__TASK INSTRUCTIONS__
Go through the listing below and output exactly the line with "# Matching notches", the line with "for name, x0, x1, z0, z1", and each line between; omit the rest.

__SUPPLIED RECORDS__
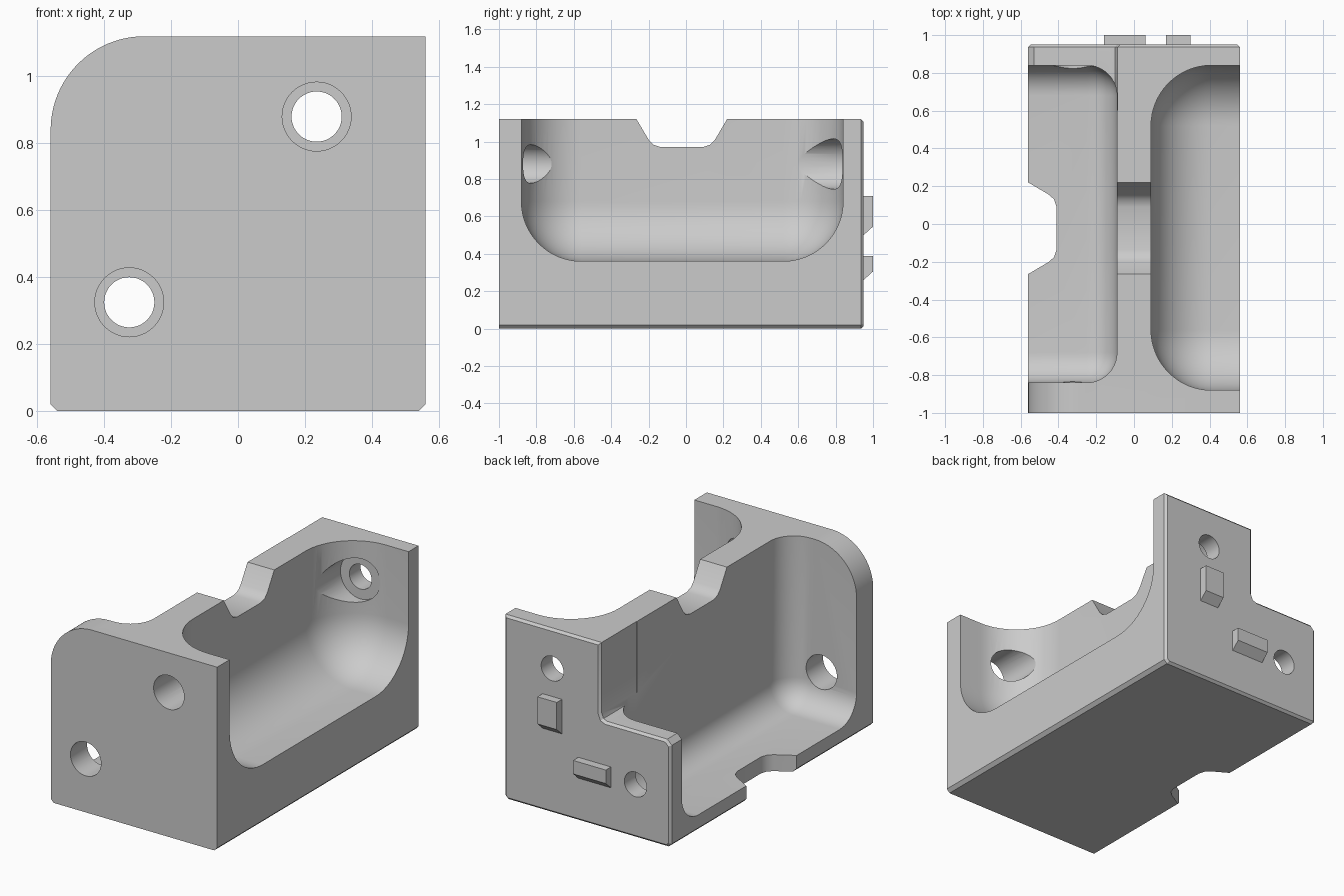
import bpy, bmesh, math
from mathutils import Matrix, Vector

if "Cube" in bpy.data.objects:
    bpy.data.objects.remove(bpy.data.objects["Cube"])

grey = bpy.data.materials.new("light grey")
grey.diffuse_color = (0.6, 0.6, 0.6, 1)
grey.use_nodes = True
grey.node_tree.nodes["Principled BSDF"].inputs["Base Color"].default_value = grey.diffuse_color


def make(name, bm):
    bmesh.ops.recalc_face_normals(bm, faces=bm.faces)
    me = bpy.data.meshes.new(name)
    bm.to_mesh(me)
    bm.free()
    me.materials.append(grey)
    ob = bpy.data.objects.new(name, me)
    bpy.context.collection.objects.link(ob)
    return ob


def prism(name, pts, axis, a, b):
    """Extrude a 2D outline along an axis from a to b."""
    place = {'x': lambda p, t: (t, p[0], p[1]),
             'y': lambda p, t: (p[0], t, p[1]),
             'z': lambda p, t: (p[0], p[1], t)}[axis]
    bm = bmesh.new()
    face = bm.faces.new([bm.verts.new(place(p, a)) for p in pts])
    ext = bmesh.ops.extrude_face_region(bm, geom=[face])
    move = Vector(place((0, 0), b - a))
    bmesh.ops.translate(bm, vec=move, verts=[v for v in ext['geom'] if isinstance(v, bmesh.types.BMVert)])
    return make(name, bm)


def rounded_box(name, lo, hi, r, seg=12):
    bm = bmesh.new()
    size = Vector(hi) - Vector(lo)
    mid = (Vector(hi) + Vector(lo)) / 2
    bmesh.ops.create_cube(bm, size=1, matrix=Matrix.Translation(mid) @ Matrix.Diagonal((*size, 1)))
    bmesh.ops.bevel(bm, geom=bm.edges[:], offset=r, segments=seg, profile=0.5, affect='EDGES')
    return make(name, bm)


def bore(x, z, r, y0, y1):
    pts = [(x + r * math.cos(i * math.tau / 48), z + r * math.sin(i * math.tau / 48)) for i in range(48)]
    return prism("bore_cutter", pts, 'y', y0, y1)


def boolean(ob, tool, op='DIFFERENCE'):
    mod = ob.modifiers.new("cut", 'BOOLEAN')
    mod.object, mod.operation, mod.solver = tool, op, 'EXACT'
    bpy.context.view_layer.objects.active = ob
    bpy.ops.object.modifier_apply(modifier=mod.name)
    bpy.data.objects.remove(tool)


# Block with one large rounded corner and chamfered base
arc = [(-0.28 - 0.28 * math.cos(t), 0.84 + 0.28 * math.sin(t))
       for t in (i * math.pi / 48 for i in range(25))]
outline = [(0.54, 0), (-0.54, 0), (-0.56, 0.02)] + arc + [(0.56, 1.12), (0.56, 0.02)]
body = prism("bracket_body", outline, 'y', -1, 0.95)

# Step in the back plate
step = [(-1, 2), (-1, 0.5), (-0.6, 0.58), (-0.56, 0.62), (-0.53, 0.65), (-0.125, 0.65),
        (-0.1, 0.66), (-0.088, 0.69), (-0.088, 2)]
boolean(body, prism("step_cutter", step, 'y', 0.6, 1.2))

# Chamfer round the back face
bm = bmesh.new()
bm.from_mesh(body.data)
rim = [e for e in bm.edges if all(v.co.y > 0.949 for v in e.verts)
       and any(abs(f.normal.y) < 0.5 for f in e.link_faces)]
bmesh.ops.bevel(bm, geom=rim, offset=0.014, segments=1, affect='EDGES')
bm.to_mesh(body.data)
bm.free()

# Two filleted pockets, leaving a central web
boolean(body, rounded_box("right_pocket", (0.09, -0.88, 0.36), (1.5, 0.84, 2.2), 0.32, 16))
boolean(body, rounded_box("left_pocket", (-1.5, -0.84, 0.10), (-0.09, 0.84, 2.2), 0.16, 10))

# Matching notches in the web top and the left floor edge: (along y, depth)
notch = [(-0.33, -0.1), (-0.265, 0), (-0.2, 0.11), (-0.175, 0.137), (-0.135, 0.15),
         (0.09, 0.15), (0.13, 0.137), (0.155, 0.11), (0.22, 0), (0.285, -0.1)]
boolean(body, prism("web_notch", [(y, 1.12 - d) for y, d in notch], 'x', -0.2, 0.2))
boolean(body, prism("floor_notch", [(-0.56 + d, y) for y, d in notch], 'z', -0.2, 0.4))

# Screw holes: wide in front, narrow at the back, with head clearance
for x, z in ((0.235, 0.88), (-0.325, 0.325)):
    boolean(body, bore(x, z, 0.103, -1.2, -0.5))
    boolean(body, bore(x, z, 0.075, 0.5, 1.2))
    boolean(body, bore(x, z, 0.135, 0.4, 0.842))

# Locating tabs with a sloped underside
for name, x0, x1, z0, z1 in (("upper_tab", 0.17, 0.30, 0.50, 0.71),
                             ("lower_tab", -0.16, 0.06, 0.26, 0.387)):
    side = [(0.945, z0), (0.95, z0), (1.0, z0 + 0.045), (1.0, z1), (0.945, z1)]
    prism(name, side, 'x', x0, x1)

# Smooth fillets, sharp edges
bpy.ops.object.select_all(action='DESELECT')
body.select_set(True)
bpy.context.view_layer.objects.active = body
bpy.ops.object.shade_smooth_by_angle(angle=math.radians(30))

__WRITTEN REPLY__
# Matching notches in the web top and the left floor edge: (along y, depth)
notch = [(-0.33, -0.1), (-0.265, 0), (-0.2, 0.11), (-0.175, 0.137), (-0.135, 0.15),
         (0.09, 0.15), (0.13, 0.137), (0.155, 0.11), (0.22, 0), (0.285, -0.1)]
boolean(body, prism("web_notch", [(y, 1.12 - d) for y, d in notch], 'x', -0.2, 0.2))
boolean(body, prism("floor_notch", [(-0.56 + d, y) for y, d in notch], 'z', -0.2, 0.4))

# Screw holes: wide in front, narrow at the back, with head clearance
for x, z in ((0.235, 0.88), (-0.325, 0.325)):
    boolean(body, bore(x, z, 0.103, -1.2, -0.5))
    boolean(body, bore(x, z, 0.075, 0.5, 1.2))
    boolean(body, bore(x, z, 0.135, 0.4, 0.842))

# Locating tabs with a sloped underside
for name, x0, x1, z0, z1 in (("upper_tab", 0.17, 0.30, 0.50, 0.71),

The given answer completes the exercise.